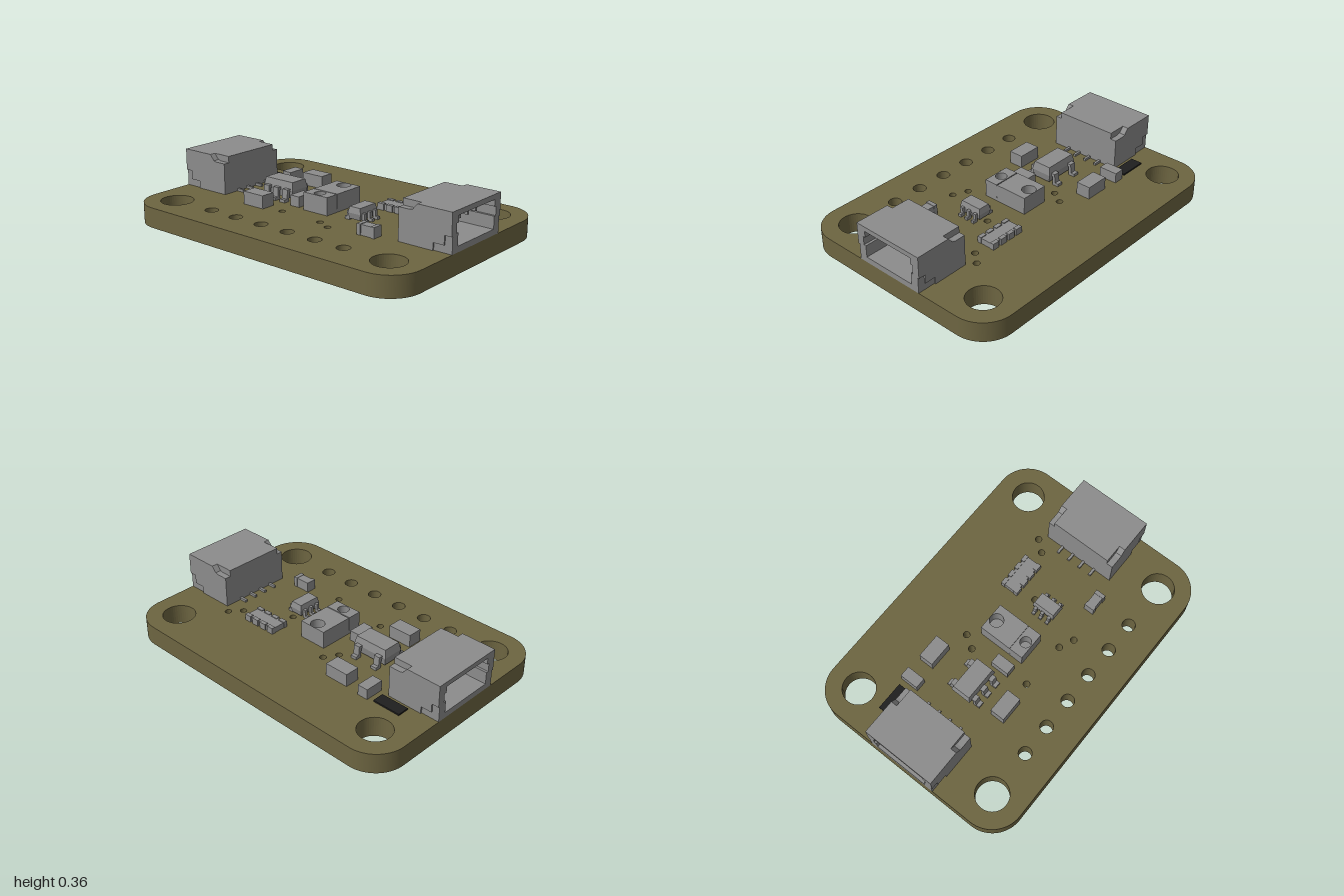
import * as THREE from 'three';

const boardMat = new THREE.MeshStandardMaterial({ name: 'olive board', color: 0x6d6541 });
const greyMat = new THREE.MeshStandardMaterial({ name: 'component grey', color: 0x8c8c8c });
const blackMat = new THREE.MeshStandardMaterial({ name: 'black', color: 0x1f1f1f });
const TOP = 0.125;

function add(parent, name, geometry, material = greyMat) {
  const mesh = new THREE.Mesh(geometry, material);
  mesh.name = name;
  parent.add(mesh);
  return mesh;
}

// Box given by its limits
function block(parent, name, x0, x1, y0, y1, z0, z1, material) {
  const g = new THREE.BoxGeometry(x1 - x0, y1 - y0, z1 - z0);
  g.translate((x0 + x1) / 2, (y0 + y1) / 2, (z0 + z1) / 2);
  return add(parent, name, g, material);
}

function polygon(points) {
  return new THREE.Shape(points.map(([x, y]) => new THREE.Vector2(x, y)));
}

function circle(x, y, r) {
  return new THREE.Path().absarc(x, y, r, 0, Math.PI * 2, true);
}

function extrude(shape, depth, curveSegments = 24) {
  return new THREE.ExtrudeGeometry(shape, { depth, bevelEnabled: false, curveSegments });
}

function rect(x0, x1, z0, z1) {
  return polygon([[x0, -z1], [x1, -z1], [x1, -z0], [x0, -z0]]);
}

// Shape drawn as (x, -z), raised from y0 to y1
function slab(parent, name, shape, y0, y1, material) {
  const g = extrude(shape, y1 - y0);
  g.rotateX(-Math.PI / 2).translate(0, y0, 0);
  return add(parent, name, g, material);
}

function makeBoard(parent) {
  const s = new THREE.Shape();
  const q = Math.PI / 2;
  [[0.8, 0.5], [-0.8, 0.5], [-0.8, -0.5], [0.8, -0.5]].forEach(([x, y], i) =>
    s.absarc(x, y, 0.2, i * q, (i + 1) * q, false));
  for (const x of [-0.8, 0.8]) for (const z of [-0.5, 0.5]) s.holes.push(circle(x, -z, 0.1));
  for (let i = 0; i < 6; i++) s.holes.push(circle(-0.5 + 0.2 * i, -0.5, 0.04));
  const vias = [[-0.15, -0.22], [-0.2, -0.14], [-0.17, 0.25], [0.13, 0.26], [0.22, 0.3],
    [0.28, -0.04], [0.55, -0.2], [0.61, -0.27], [0.72, -0.02], [0.73, 0.14],
    [-0.725, 0.13], [-0.725, 0.05], [-0.725, -0.06], [-0.725, -0.19]];
  for (const [x, z] of vias) s.holes.push(circle(x, -z, 0.02));
  slab(parent, 'circuitBoard', s, 0, TOP, boardMat);
}

// Side-entry socket opening towards +x
function makeConnector(name) {
  const group = new THREE.Group();
  group.name = name;
  const face = polygon([[-0.196, TOP], [0.196, TOP], [0.196, 0.36], [-0.196, 0.36]]);
  face.holes.push(polygon([[-0.175, 0.16], [-0.175, 0.235], [-0.19, 0.235], [-0.19, 0.29],
    [-0.175, 0.29], [-0.175, 0.33], [0.175, 0.33], [0.175, 0.29], [0.19, 0.29],
    [0.19, 0.235], [0.175, 0.235], [0.175, 0.16]]));
  const shell = extrude(face, 0.28);
  shell.rotateY(Math.PI / 2).translate(0.72, 0, 0);
  add(group, 'socketShell', shell);
  block(group, 'socketBack', 0.66, 0.72, TOP, 0.36, -0.196, 0.196);
  // Side walls with a notch on top and a solder tab below
  const side = polygon([[0.66, TOP], [0.885, TOP], [0.885, 0.17], [0.955, 0.17], [0.955, 0.225],
    [1, 0.225], [1, 0.36], [0.78, 0.36], [0.75, 0.325], [0.73, 0.32], [0.66, 0.32]]);
  const tab = polygon([[0.885, TOP], [1, TOP], [1, 0.225], [0.955, 0.225], [0.955, 0.17], [0.885, 0.17]]);
  for (const s of [-1, 1]) {
    const wall = extrude(side, 0.039);
    wall.translate(0, 0, s > 0 ? 0.196 : -0.235);
    add(group, 'socketSide', wall);
    const foot = extrude(tab, 0.03);
    foot.translate(0, 0, s > 0 ? 0.196 : -0.226);
    add(group, 'solderTab', foot);
  }
  for (const z of [-0.12, -0.04, 0.04, 0.12]) {
    block(group, 'socketPin', 0.72, 0.92, 0.262, 0.297, z - 0.008, z + 0.008);
    block(group, 'solderPin', 0.61, 0.66, TOP, 0.14, z - 0.008, z + 0.008);
  }
  return group;
}

// Moulded chip body, widest at mid height
function moulded(parent, name, x0, x1, y0, y1, z0, z1, inset) {
  const g = new THREE.BoxGeometry(x1 - x0, y1 - y0, z1 - z0, 1, 2, 1).toNonIndexed();
  const p = g.attributes.position;
  const w = (x1 - x0) / 2, d = (z1 - z0) / 2;
  for (let i = 0; i < p.count; i++) {
    if (Math.abs(p.getY(i)) < 1e-4) continue;
    p.setX(i, p.getX(i) * (1 - inset / w));
    p.setZ(i, p.getZ(i) * (1 - inset / d));
  }
  g.computeVertexNormals();
  g.translate((x0 + x1) / 2, (y0 + y1) / 2, (z0 + z1) / 2);
  add(parent, name, g);
}

// Gull-wing leg leaving the body along +z, turned by angle
function leg(parent, x, z, angle, reach, height, width) {
  const t = 0.018, a = reach * 0.35, b = reach * 0.6;
  const g = extrude(polygon([[-0.02, height - t], [a - t * 0.5, height - t], [b - t, 0], [reach, 0],
    [reach, t], [b, t], [a + t * 0.5, height], [-0.02, height]]), width);
  g.translate(0, 0, -width / 2).rotateY(-Math.PI / 2);
  const m = add(parent, 'chipLeg', g);
  m.position.set(x, TOP, z);
  m.rotation.y = angle;
}

function makeChips(parent) {
  // Five-leg regulator
  moulded(parent, 'regulatorBody', -0.48, -0.245, 0.14, 0.24, -0.06, 0.075, 0.01);
  for (const x of [-0.437, -0.361, -0.285]) leg(parent, x, 0.07, 0, 0.056, 0.075, 0.04);
  for (const x of [-0.437, -0.285]) leg(parent, x, -0.055, Math.PI, 0.056, 0.075, 0.04);
  // Six-leg transistor pair
  moulded(parent, 'transistorBody', 0.23, 0.322, 0.138, 0.21, -0.02, 0.135, 0.008);
  for (const z of [0.008, 0.058, 0.108]) {
    leg(parent, 0.317, z, Math.PI / 2, 0.038, 0.055, 0.02);
    leg(parent, 0.235, z, -Math.PI / 2, 0.038, 0.055, 0.02);
  }
}

// Optical sensor with two round windows sunk in its top
function makeSensor(parent) {
  block(parent, 'sensorBase', -0.09, 0.09, TOP, 0.147, -0.154, 0.15);
  for (const [z0, z1, zc, r] of [[-0.154, 0.058, -0.11, 0.043], [0.064, 0.15, 0.108, 0.035]]) {
    const s = rect(-0.09, 0.09, z0, z1);
    s.holes.push(circle(0, -zc, r));
    slab(parent, 'sensorHousing', s, 0.147, 0.235);
    // Hollow dish in the window
    const profile = [];
    for (let i = 0; i <= 6; i++) {
      const a = (i / 6) * Math.PI / 2;
      profile.push(new THREE.Vector2(r * Math.sin(a), -r * Math.cos(a)));
    }
    const dish = add(parent, 'sensorWindow', new THREE.LatheGeometry(profile, 24));
    dish.position.set(0, 0.23, zc);
  }
  block(parent, 'sensorJoint', -0.088, 0.088, 0.147, 0.228, 0.056, 0.066);
}

function makePassives(parent) {
  block(parent, 'capacitorFront', -0.44, -0.285, TOP, 0.205, 0.2, 0.293);
  block(parent, 'capacitorBack', -0.44, -0.285, TOP, 0.205, -0.333, -0.24);
  block(parent, 'resistorBack', -0.6, -0.532, TOP, 0.19, -0.342, -0.223);
  block(parent, 'resistorMiddle', -0.208, -0.14, TOP, 0.19, 0.018, 0.136);
  block(parent, 'blackMarkerPart', -0.815, -0.635, TOP, 0.134, -0.33, -0.256, blackMat);
  // Small capacitor with raised end caps
  block(parent, 'capacitorRight', 0.44, 0.52, TOP, 0.187, 0.228, 0.285);
  for (const x of [0.42, 0.515]) block(parent, 'capacitorCap', x, x + 0.025, TOP, 0.19, 0.225, 0.29);
  // Resistor array with terminals along both long edges
  block(parent, 'arrayBody', 0.233, 0.462, TOP, 0.16, -0.25, -0.15);
  for (let i = 0; i < 4; i++) {
    const x = 0.23 + i * 0.0633;
    for (const z of [-0.26, -0.165]) block(parent, 'arrayTerminal', x, x + 0.045, TOP, 0.165, z, z + 0.025);
  }
}

export function createModel() {
  const model = new THREE.Group();
  model.name = 'sensorBoard';
  makeBoard(model);
  const left = makeConnector('leftConnector');
  const right = makeConnector('rightConnector');
  right.rotation.y = Math.PI;
  model.add(left, right);
  makeChips(model);
  makeSensor(model);
  makePassives(model);
  return model;
}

================================

Only the lines above starting at the line that holds "1, 2, 1).toNonIndexed();" and ending at the line that holds "turned by angle" are to be repeated, exactly and in full.

  const g = new THREE.BoxGeometry(x1 - x0, y1 - y0, z1 - z0, 1, 2, 1).toNonIndexed();
  const p = g.attributes.position;
  const w = (x1 - x0) / 2, d = (z1 - z0) / 2;
  for (let i = 0; i < p.count; i++) {
    if (Math.abs(p.getY(i)) < 1e-4) continue;
    p.setX(i, p.getX(i) * (1 - inset / w));
    p.setZ(i, p.getZ(i) * (1 - inset / d));
  }
  g.computeVertexNormals();
  g.translate((x0 + x1) / 2, (y0 + y1) / 2, (z0 + z1) / 2);
  add(parent, name, g);
}

// Gull-wing leg leaving the body along +z, turned by angle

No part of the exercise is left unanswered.